→ **Problem to work on**
Only an exact copy of every record counts as an answer.
──────── Data supplied
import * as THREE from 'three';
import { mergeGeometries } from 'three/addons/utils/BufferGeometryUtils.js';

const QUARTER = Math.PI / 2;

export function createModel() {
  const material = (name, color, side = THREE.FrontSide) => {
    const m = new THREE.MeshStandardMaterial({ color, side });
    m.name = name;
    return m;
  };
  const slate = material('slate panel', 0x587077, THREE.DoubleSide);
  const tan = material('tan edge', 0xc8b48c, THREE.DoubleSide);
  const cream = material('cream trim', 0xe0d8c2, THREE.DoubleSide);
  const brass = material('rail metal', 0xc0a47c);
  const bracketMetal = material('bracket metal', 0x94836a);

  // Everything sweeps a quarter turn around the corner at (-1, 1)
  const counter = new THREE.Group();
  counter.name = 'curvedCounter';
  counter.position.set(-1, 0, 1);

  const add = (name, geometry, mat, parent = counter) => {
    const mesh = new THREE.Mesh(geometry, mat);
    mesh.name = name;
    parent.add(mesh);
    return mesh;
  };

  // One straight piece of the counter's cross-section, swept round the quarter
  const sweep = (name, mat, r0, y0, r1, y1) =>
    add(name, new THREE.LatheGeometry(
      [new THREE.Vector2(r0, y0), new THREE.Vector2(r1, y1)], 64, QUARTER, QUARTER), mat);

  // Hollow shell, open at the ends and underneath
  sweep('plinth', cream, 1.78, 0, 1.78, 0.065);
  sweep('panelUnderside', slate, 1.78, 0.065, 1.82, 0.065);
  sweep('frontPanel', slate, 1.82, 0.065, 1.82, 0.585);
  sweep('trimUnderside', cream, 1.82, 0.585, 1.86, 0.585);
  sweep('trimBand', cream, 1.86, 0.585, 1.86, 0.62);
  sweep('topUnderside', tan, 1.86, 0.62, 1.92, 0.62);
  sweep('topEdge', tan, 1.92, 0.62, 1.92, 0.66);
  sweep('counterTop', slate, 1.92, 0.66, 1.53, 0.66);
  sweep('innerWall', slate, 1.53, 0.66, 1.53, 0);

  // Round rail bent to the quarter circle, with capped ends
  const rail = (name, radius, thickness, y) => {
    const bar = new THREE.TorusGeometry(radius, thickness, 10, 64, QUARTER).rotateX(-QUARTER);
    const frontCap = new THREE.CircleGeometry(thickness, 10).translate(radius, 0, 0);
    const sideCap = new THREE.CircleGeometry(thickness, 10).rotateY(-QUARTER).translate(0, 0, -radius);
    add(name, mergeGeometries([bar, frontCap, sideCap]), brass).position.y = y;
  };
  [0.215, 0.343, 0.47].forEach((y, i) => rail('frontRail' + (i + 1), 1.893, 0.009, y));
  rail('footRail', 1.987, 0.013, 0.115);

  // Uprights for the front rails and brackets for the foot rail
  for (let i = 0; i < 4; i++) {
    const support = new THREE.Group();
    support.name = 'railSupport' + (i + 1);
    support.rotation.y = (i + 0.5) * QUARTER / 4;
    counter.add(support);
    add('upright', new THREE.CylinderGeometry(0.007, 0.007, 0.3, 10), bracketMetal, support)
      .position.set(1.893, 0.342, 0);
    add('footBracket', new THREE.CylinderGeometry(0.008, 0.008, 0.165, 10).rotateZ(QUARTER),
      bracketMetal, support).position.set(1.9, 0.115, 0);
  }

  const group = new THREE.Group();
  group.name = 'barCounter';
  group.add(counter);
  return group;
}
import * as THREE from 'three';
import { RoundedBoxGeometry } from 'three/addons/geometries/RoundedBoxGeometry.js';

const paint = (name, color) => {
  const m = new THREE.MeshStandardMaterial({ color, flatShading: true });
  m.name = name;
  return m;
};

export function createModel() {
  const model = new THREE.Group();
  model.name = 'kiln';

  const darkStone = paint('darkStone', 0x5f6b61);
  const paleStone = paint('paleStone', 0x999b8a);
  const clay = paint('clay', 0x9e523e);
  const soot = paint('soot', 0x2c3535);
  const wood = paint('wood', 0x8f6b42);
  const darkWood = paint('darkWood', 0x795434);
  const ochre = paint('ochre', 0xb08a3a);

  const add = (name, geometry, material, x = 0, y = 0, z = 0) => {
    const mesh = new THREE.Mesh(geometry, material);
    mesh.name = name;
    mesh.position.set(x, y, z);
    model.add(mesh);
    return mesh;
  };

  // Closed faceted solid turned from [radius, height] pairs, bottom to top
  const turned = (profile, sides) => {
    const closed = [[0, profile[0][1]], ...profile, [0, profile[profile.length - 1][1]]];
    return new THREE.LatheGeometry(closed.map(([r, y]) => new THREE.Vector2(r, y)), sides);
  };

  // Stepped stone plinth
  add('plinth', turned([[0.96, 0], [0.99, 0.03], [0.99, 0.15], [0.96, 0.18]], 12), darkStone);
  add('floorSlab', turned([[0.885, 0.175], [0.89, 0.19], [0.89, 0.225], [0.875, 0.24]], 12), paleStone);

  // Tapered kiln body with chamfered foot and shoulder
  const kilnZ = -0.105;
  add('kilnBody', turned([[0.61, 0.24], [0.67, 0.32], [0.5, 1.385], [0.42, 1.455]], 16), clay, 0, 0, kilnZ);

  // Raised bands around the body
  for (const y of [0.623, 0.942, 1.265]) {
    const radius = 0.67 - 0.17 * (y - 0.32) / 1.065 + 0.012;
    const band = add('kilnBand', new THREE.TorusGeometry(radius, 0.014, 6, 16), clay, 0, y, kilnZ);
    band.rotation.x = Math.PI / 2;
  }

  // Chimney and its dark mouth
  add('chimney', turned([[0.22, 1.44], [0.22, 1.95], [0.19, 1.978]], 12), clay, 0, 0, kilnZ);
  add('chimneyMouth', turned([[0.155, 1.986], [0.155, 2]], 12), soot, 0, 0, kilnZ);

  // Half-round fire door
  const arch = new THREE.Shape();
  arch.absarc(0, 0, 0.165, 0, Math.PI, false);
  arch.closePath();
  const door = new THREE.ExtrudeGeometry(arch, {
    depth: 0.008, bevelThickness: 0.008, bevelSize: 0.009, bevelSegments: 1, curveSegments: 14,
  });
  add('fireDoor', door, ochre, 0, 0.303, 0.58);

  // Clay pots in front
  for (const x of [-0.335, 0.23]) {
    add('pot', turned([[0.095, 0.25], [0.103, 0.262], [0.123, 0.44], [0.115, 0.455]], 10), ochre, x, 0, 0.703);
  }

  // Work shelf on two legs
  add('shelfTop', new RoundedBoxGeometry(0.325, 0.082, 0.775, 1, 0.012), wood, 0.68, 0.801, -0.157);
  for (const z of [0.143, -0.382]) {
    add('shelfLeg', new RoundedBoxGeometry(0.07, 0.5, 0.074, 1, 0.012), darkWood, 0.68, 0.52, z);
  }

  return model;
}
────────────────
→ **Result for this task**
import * as THREE from 'three';
import { mergeGeometries } from 'three/addons/utils/BufferGeometryUtils.js';

const QUARTER = Math.PI / 2;

export function createModel() {
  const material = (name, color, side = THREE.FrontSide) => {
    const m = new THREE.MeshStandardMaterial({ color, side });
    m.name = name;
    return m;
  };
  const slate = material('slate panel', 0x587077, THREE.DoubleSide);
  const tan = material('tan edge', 0xc8b48c, THREE.DoubleSide);
  const cream = material('cream trim', 0xe0d8c2, THREE.DoubleSide);
  const brass = material('rail metal', 0xc0a47c);
  const bracketMetal = material('bracket metal', 0x94836a);

  // Everything sweeps a quarter turn around the corner at (-1, 1)
  const counter = new THREE.Group();
  counter.name = 'curvedCounter';
  counter.position.set(-1, 0, 1);

  const add = (name, geometry, mat, parent = counter) => {
    const mesh = new THREE.Mesh(geometry, mat);
    mesh.name = name;
    parent.add(mesh);
    return mesh;
  };

  // One straight piece of the counter's cross-section, swept round the quarter
  const sweep = (name, mat, r0, y0, r1, y1) =>
    add(name, new THREE.LatheGeometry(
      [new THREE.Vector2(r0, y0), new THREE.Vector2(r1, y1)], 64, QUARTER, QUARTER), mat);

  // Hollow shell, open at the ends and underneath
  sweep('plinth', cream, 1.78, 0, 1.78, 0.065);
  sweep('panelUnderside', slate, 1.78, 0.065, 1.82, 0.065);
  sweep('frontPanel', slate, 1.82, 0.065, 1.82, 0.585);
  sweep('trimUnderside', cream, 1.82, 0.585, 1.86, 0.585);
  sweep('trimBand', cream, 1.86, 0.585, 1.86, 0.62);
  sweep('topUnderside', tan, 1.86, 0.62, 1.92, 0.62);
  sweep('topEdge', tan, 1.92, 0.62, 1.92, 0.66);
  sweep('counterTop', slate, 1.92, 0.66, 1.53, 0.66);
  sweep('innerWall', slate, 1.53, 0.66, 1.53, 0);

  // Round rail bent to the quarter circle, with capped ends
  const rail = (name, radius, thickness, y) => {
    const bar = new THREE.TorusGeometry(radius, thickness, 10, 64, QUARTER).rotateX(-QUARTER);
    const frontCap = new THREE.CircleGeometry(thickness, 10).translate(radius, 0, 0);
    const sideCap = new THREE.CircleGeometry(thickness, 10).rotateY(-QUARTER).translate(0, 0, -radius);
    add(name, mergeGeometries([bar, frontCap, sideCap]), brass).position.y = y;
  };
  [0.215, 0.343, 0.47].forEach((y, i) => rail('frontRail' + (i + 1), 1.893, 0.009, y));
  rail('footRail', 1.987, 0.013, 0.115);

  // Uprights for the front rails and brackets for the foot rail
  for (let i = 0; i < 4; i++) {
    const support = new THREE.Group();
    support.name = 'railSupport' + (i + 1);
    support.rotation.y = (i + 0.5) * QUARTER / 4;
    counter.add(support);
    add('upright', new THREE.CylinderGeometry(0.007, 0.007, 0.3, 10), bracketMetal, support)
      .position.set(1.893, 0.342, 0);
    add('footBracket', new THREE.CylinderGeometry(0.008, 0.008, 0.165, 10).rotateZ(QUARTER),
      bracketMetal, support).position.set(1.9, 0.115, 0);
  }

  const group = new THREE.Group();
  group.name = 'barCounter';
  group.add(counter);
  return group;
}
import * as THREE from 'three';
import { RoundedBoxGeometry } from 'three/addons/geometries/RoundedBoxGeometry.js';

const paint = (name, color) => {
  const m = new THREE.MeshStandardMaterial({ color, flatShading: true });
  m.name = name;
  return m;
};

export function createModel() {
  const model = new THREE.Group();
  model.name = 'kiln';

  const darkStone = paint('darkStone', 0x5f6b61);
  const paleStone = paint('paleStone', 0x999b8a);
  const clay = paint('clay', 0x9e523e);
  const soot = paint('soot', 0x2c3535);
  const wood = paint('wood', 0x8f6b42);
  const darkWood = paint('darkWood', 0x795434);
  const ochre = paint('ochre', 0xb08a3a);

  const add = (name, geometry, material, x = 0, y = 0, z = 0) => {
    const mesh = new THREE.Mesh(geometry, material);
    mesh.name = name;
    mesh.position.set(x, y, z);
    model.add(mesh);
    return mesh;
  };

  // Closed faceted solid turned from [radius, height] pairs, bottom to top
  const turned = (profile, sides) => {
    const closed = [[0, profile[0][1]], ...profile, [0, profile[profile.length - 1][1]]];
    return new THREE.LatheGeometry(closed.map(([r, y]) => new THREE.Vector2(r, y)), sides);
  };

  // Stepped stone plinth
  add('plinth', turned([[0.96, 0], [0.99, 0.03], [0.99, 0.15], [0.96, 0.18]], 12), darkStone);
  add('floorSlab', turned([[0.885, 0.175], [0.89, 0.19], [0.89, 0.225], [0.875, 0.24]], 12), paleStone);

  // Tapered kiln body with chamfered foot and shoulder
  const kilnZ = -0.105;
  add('kilnBody', turned([[0.61, 0.24], [0.67, 0.32], [0.5, 1.385], [0.42, 1.455]], 16), clay, 0, 0, kilnZ);

  // Raised bands around the body
  for (const y of [0.623, 0.942, 1.265]) {
    const radius = 0.67 - 0.17 * (y - 0.32) / 1.065 + 0.012;
    const band = add('kilnBand', new THREE.TorusGeometry(radius, 0.014, 6, 16), clay, 0, y, kilnZ);
    band.rotation.x = Math.PI / 2;
  }

  // Chimney and its dark mouth
  add('chimney', turned([[0.22, 1.44], [0.22, 1.95], [0.19, 1.978]], 12), clay, 0, 0, kilnZ);
  add('chimneyMouth', turned([[0.155, 1.986], [0.155, 2]], 12), soot, 0, 0, kilnZ);

  // Half-round fire door
  const arch = new THREE.Shape();
  arch.absarc(0, 0, 0.165, 0, Math.PI, false);
  arch.closePath();
  const door = new THREE.ExtrudeGeometry(arch, {
    depth: 0.008, bevelThickness: 0.008, bevelSize: 0.009, bevelSegments: 1, curveSegments: 14,
  });
  add('fireDoor', door, ochre, 0, 0.303, 0.58);

  // Clay pots in front
  for (const x of [-0.335, 0.23]) {
    add('pot', turned([[0.095, 0.25], [0.103, 0.262], [0.123, 0.44], [0.115, 0.455]], 10), ochre, x, 0, 0.703);
  }

  // Work shelf on two legs
  add('shelfTop', new RoundedBoxGeometry(0.325, 0.082, 0.775, 1, 0.012), wood, 0.68, 0.801, -0.157);
  for (const z of [0.143, -0.382]) {
    add('shelfLeg', new RoundedBoxGeometry(0.07, 0.5, 0.074, 1, 0.012), darkWood, 0.68, 0.52, z);
  }

  return model;
}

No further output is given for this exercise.